How might an Orthodox Christian apply such a reading in his or her life? I think the first application is to realize that even the most wicked person may at some level “fear the Lord.” He may be trapped, or think he is trapped, in a terrible situation which compels him to acts that he regrets. Ahab wept, mourned and humbled himself at various times and sufficiently (according to both versions of the story) for God to postpone judgment; yet he is held responsible for all of the evil he lets his wife get away with, including the death of Naboth—which both versions make clear, in spite of Ahab’s initial mourning recorded only in the Septuagint. As Orthodox Christians, we must never assume that someone is too far gone to be touched by the Holy Spirit and a guilty conscience, even if that person is responsible for the deaths of hundreds or even millions of people. There may indeed be such a thing as a conscience seared beyond hope, but only God knows. We don’t.

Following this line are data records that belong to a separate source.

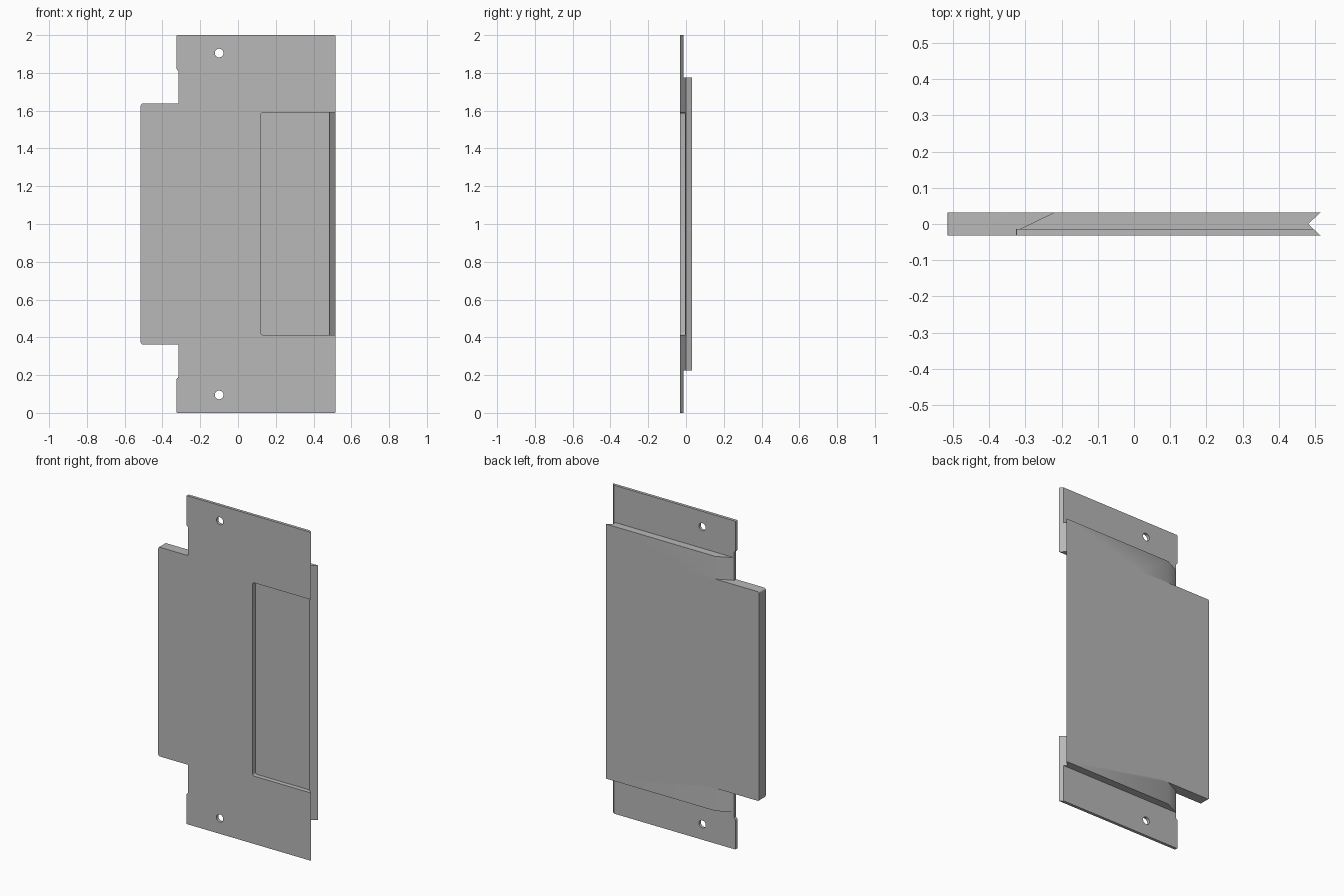
import bpy
import bmesh
from mathutils import Vector

if "Cube" in bpy.data.objects:
    bpy.data.objects.remove(bpy.data.objects["Cube"], do_unlink=True)

HALF = 0.032      # half of the full thickness
FLANGE = -0.014   # rear face of the thin end flanges
EDGE = 0.515      # half of the width

grey = bpy.data.materials.new("plain grey")
grey.use_nodes = True
grey.diffuse_color = (0.48, 0.48, 0.48, 1)
grey.node_tree.nodes["Principled BSDF"].inputs["Base Color"].default_value = (0.48, 0.48, 0.48, 1)


def prism(name, points, offset, corner=0.0):
    """Extrude a closed outline by offset; corner rounds the extruded edges."""
    bm = bmesh.new()
    face = bm.faces.new([bm.verts.new(p) for p in points])
    made = bmesh.ops.extrude_face_region(bm, geom=[face], use_keep_orig=True)
    moved = [v for v in made["geom"] if isinstance(v, bmesh.types.BMVert)]
    bmesh.ops.translate(bm, verts=moved, vec=offset)
    bmesh.ops.recalc_face_normals(bm, faces=bm.faces)
    if corner:
        along = Vector(offset).normalized()
        edges = [e for e in bm.edges
                 if abs((e.verts[0].co - e.verts[1].co).normalized().dot(along)) > 0.99]
        bmesh.ops.bevel(bm, geom=edges, offset=corner, segments=4, profile=0.5, affect='EDGES')
    mesh = bpy.data.meshes.new(name)
    bm.to_mesh(mesh)
    bm.free()
    mesh.materials.append(grey)
    obj = bpy.data.objects.new(name, mesh)
    bpy.context.collection.objects.link(obj)
    return obj


def block(name, x0, x1, y0, y1, z0, z1, corner=0.0):
    pts = [(x0, y0, z0), (x1, y0, z0), (x1, y0, z1), (x0, y0, z1)]
    return prism(name, pts, (0, y1 - y0, 0), corner)


def combine(target, tool, operation):
    """Apply a boolean and discard the helper."""
    tool.hide_render = True
    mod = target.modifiers.new(operation.lower(), 'BOOLEAN')
    mod.operation = operation
    mod.solver = 'EXACT'
    mod.object = tool
    bpy.context.view_layer.objects.active = target
    bpy.ops.object.modifier_apply(modifier=mod.name)
    bpy.data.objects.remove(tool, do_unlink=True)


# Thin front plate with a stepped left side, mirrored about mid height
lower = [(EDGE, 0), (-0.325, 0), (-0.325, 0.18), (-0.315, 0.19), (-0.315, 0.3)]
outline = lower + [(x, 2 - z) for x, z in reversed(lower)]
panel = prism("door_panel", [(x, -HALF, z) for x, z in outline], (0, FLANGE + HALF, 0), 0.004)

# Thick rear slab with a sloped left side
section = [(-0.3, -0.025), (-0.315, FLANGE), (-0.22, HALF), (EDGE, HALF), (EDGE, -0.025)]
slab = prism("rear_slab", [(x, y, 0.225) for x, y in section], (0, 0, 1.55))
combine(panel, slab, 'UNION')

# Full thickness side tab
combine(panel, block("side_tab", -EDGE, 0, -HALF, HALF, 0.363, 1.637, 0.01), 'UNION')

# Front recess, open towards the notched edge
combine(panel, block("recess_cutter", 0.12, 0.7, -0.1, -0.004, 0.413, 1.59, 0.012), 'DIFFERENCE')

# V notch running up the edge
notch = [(0.48, 0), (0.55, -HALF * 2), (0.55, HALF * 2)]
combine(panel, prism("notch_cutter", [(x, y, -0.1) for x, y in notch], (0, 0, 2.2)), 'DIFFERENCE')

# Screw holes
for z in (0.095, 1.905):
    bpy.ops.mesh.primitive_cylinder_add(vertices=32, radius=0.023, depth=0.3,
                                        location=(-0.1, 0, z), rotation=(1.5708, 0, 0))
    combine(panel, bpy.context.object, 'DIFFERENCE')

bpy.ops.object.select_all(action='DESELECT')
panel.select_set(True)
bpy.context.view_layer.objects.active = panel
bpy.ops.object.shade_smooth_by_angle(angle=0.5)
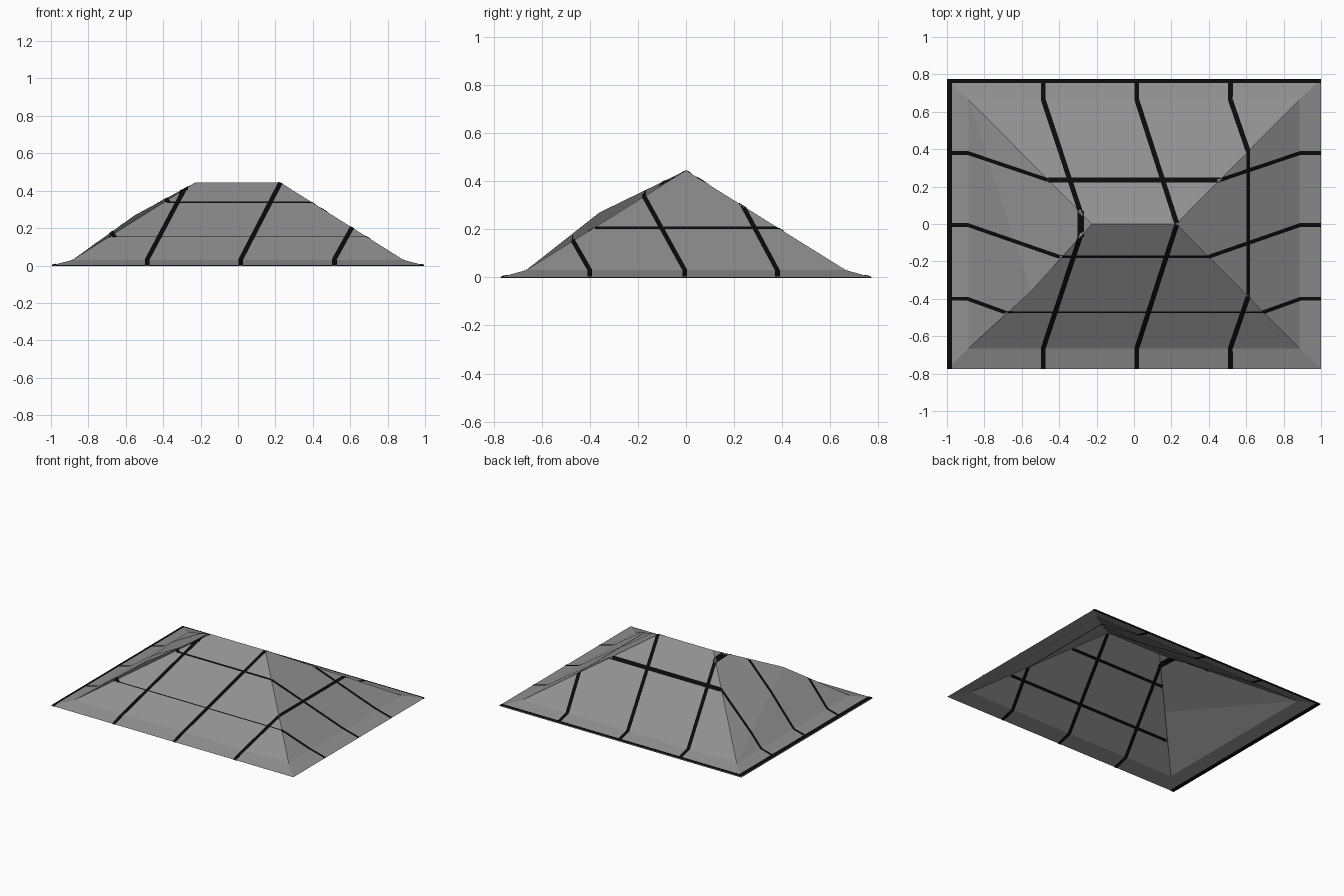
import bpy, math
from mathutils import Vector
from mathutils.bvhtree import BVHTree

if "Cube" in bpy.data.objects:
    bpy.data.objects.remove(bpy.data.objects["Cube"])


def material(name, value):
    m = bpy.data.materials.new(name)
    m.diffuse_color = (value, value, value, 1)
    m.use_nodes = True
    m.node_tree.nodes["Principled BSDF"].inputs["Base Color"].default_value = m.diffuse_color
    return m


grey = material("roof grey", 0.28)
black = material("batten black", 0.003)


def add_mesh(name, verts, faces, mat):
    me = bpy.data.meshes.new(name)
    me.from_pydata(verts, [], faces)
    me.update()
    ob = bpy.data.objects.new(name, me)
    me.materials.append(mat)
    bpy.context.collection.objects.link(ob)
    return ob


# Hipped roof sheet: eave corners, flare break, ridge, raised front left hip
def ring(x, y, z):
    return [(-x, -y, z), (x, -y, z), (x, y, z), (-x, y, z)]


verts = ring(1, 0.775, 0) + ring(0.885, 0.665, 0.03)
verts += [(-0.225, 0, 0.445), (0.225, 0, 0.445), (-0.55, -0.36, 0.27)]
faces = [(i, (i + 1) % 4, (i + 1) % 4 + 4, i + 4) for i in range(4)]   # flared eaves
faces += [(4, 5, 9, 8), (5, 6, 9), (6, 7, 8, 9),                       # front, right, back
          (7, 10, 8), (7, 4, 10), (4, 8, 10)]                          # left with raised hip
add_mesh("hip_roof", verts, faces, grey)
tree = BVHTree.FromPolygons([Vector(v) for v in verts], faces)


def surface(x, y, side):
    x = max(-0.9995, min(0.9995, x))
    y = max(-0.7745, min(0.7745, y))
    hit = tree.ray_cast(Vector((x, y, 2 * side)), Vector((0, 0, -side)))[0]
    return (x, y, (hit.z if hit else 0) + 0.003 * side)


# Thin batten laid on the roof along a plan path, on top (1) or underneath (-1)
def batten(name, path, width, sides=(1, -1)):
    pts = []
    for (ax, ay), (bx, by) in zip(path, path[1:]):
        n = max(2, math.ceil(math.hypot(bx - ax, by - ay) / 0.02))
        pts += [(ax + (bx - ax) * i / n, ay + (by - ay) * i / n) for i in range(n)]
    pts.append(path[-1])
    for side in sides:
        vs = []
        for i, (x, y) in enumerate(pts):
            p, q = pts[max(i - 1, 0)], pts[min(i + 1, len(pts) - 1)]
            dx, dy = q[0] - p[0], q[1] - p[1]
            k = width / 2 / math.hypot(dx, dy)
            for s in (1, -1):
                vs.append(surface(x - s * dy * k, y + s * dx * k, side))
        fs = [(2 * i, 2 * i + 1, 2 * i + 3, 2 * i + 2)[::side] for i in range(len(pts) - 1)]
        add_mesh(name + ("_top" if side > 0 else "_under"), vs, fs, black)


# Battens climbing the front and back slopes
for s, end in ((1, "back"), (-1, "front")):
    batten("left_batten_" + end, [(-0.485, 0.775 * s), (-0.485, 0.665 * s), (-0.285, 0.06 * s)], 0.026)
    batten("middle_batten_" + end, [(0.015, 0.775 * s), (0.015, 0.665 * s), (0.228, 0.005 * s)], 0.026)
    batten("right_batten_" + end, [(0.515, 0.775 * s), (0.515, 0.665 * s), (0.61, 0.39 * s)], 0.026)
batten("left_batten_crossing", [(-0.285, 0.07), (-0.285, -0.07)], 0.035)
batten("right_batten_crossing", [(0.61, 0.39), (0.61, -0.39)], 0.018)

# Level battens along the slopes, and their ends running down the left and right
for name, y_end, y_mid, x_mid, width in (("back", 0.38, 0.235, 0.46, 0.028),
                                         ("centre", -0.005, -0.175, 0.4, 0.011),
                                         ("front", -0.4, -0.472, 0.69, 0.006)):
    batten(name + "_level_batten", [(-x_mid, y_mid), (x_mid, y_mid)], width, (1,))
    batten(name + "_level_batten", [(-x_mid, y_mid), (x_mid, y_mid)], 0.018, (-1,))
    for s, end in ((-1, "left"), (1, "right")):
        batten(name + "_batten_" + end, [(s, y_end), (0.89 * s, y_end), (x_mid * s, y_mid)], 0.02, (1,))

# Border trims on the left and back eaves
batten("left_eave_trim", [(-0.986, -0.775), (-0.986, 0.775)], 0.027)
batten("back_eave_trim", [(-1, 0.765), (1, 0.765)], 0.02)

I think the second thing Orthodox Christians should take from the Septuagint’s telling of the story of Ahab is that “free choice” is never really very free; or at least it is only relatively free. How free is a fool? How free is a weak-willed man married to a strong-willed woman? How free is a double-minded man (c.f. James 1:8) who fears the Lord a little but fears man more? When I look at my own life, my mistakes, my weepings before the Lord, and my ensuing return to folly, I realize that I never want to sin. I am always enticed, deceived by my own rationalizations and driven by lusts and fear. It most often feels like an accident, a mercy from God, that I catch myself in sinful contemplation before it’s too late. I hear a word from a friend who might not have spoken, I read a passage that someone might not have written, I see an act of graciousness that might not have been. Somehow the Holy Spirit pricks my heart through one of His servants and I see my insanity, my foolishness, my Ahab-like tendencies. And of course this makes me wonder: how often have I refrained from speaking or writing or acting, how often have I let fear or laziness or hoplessness keep me from being a servant of the Holy Spirit in the life of one of my fellow Ahab-like brothers?
Lord have mercy on us sinners.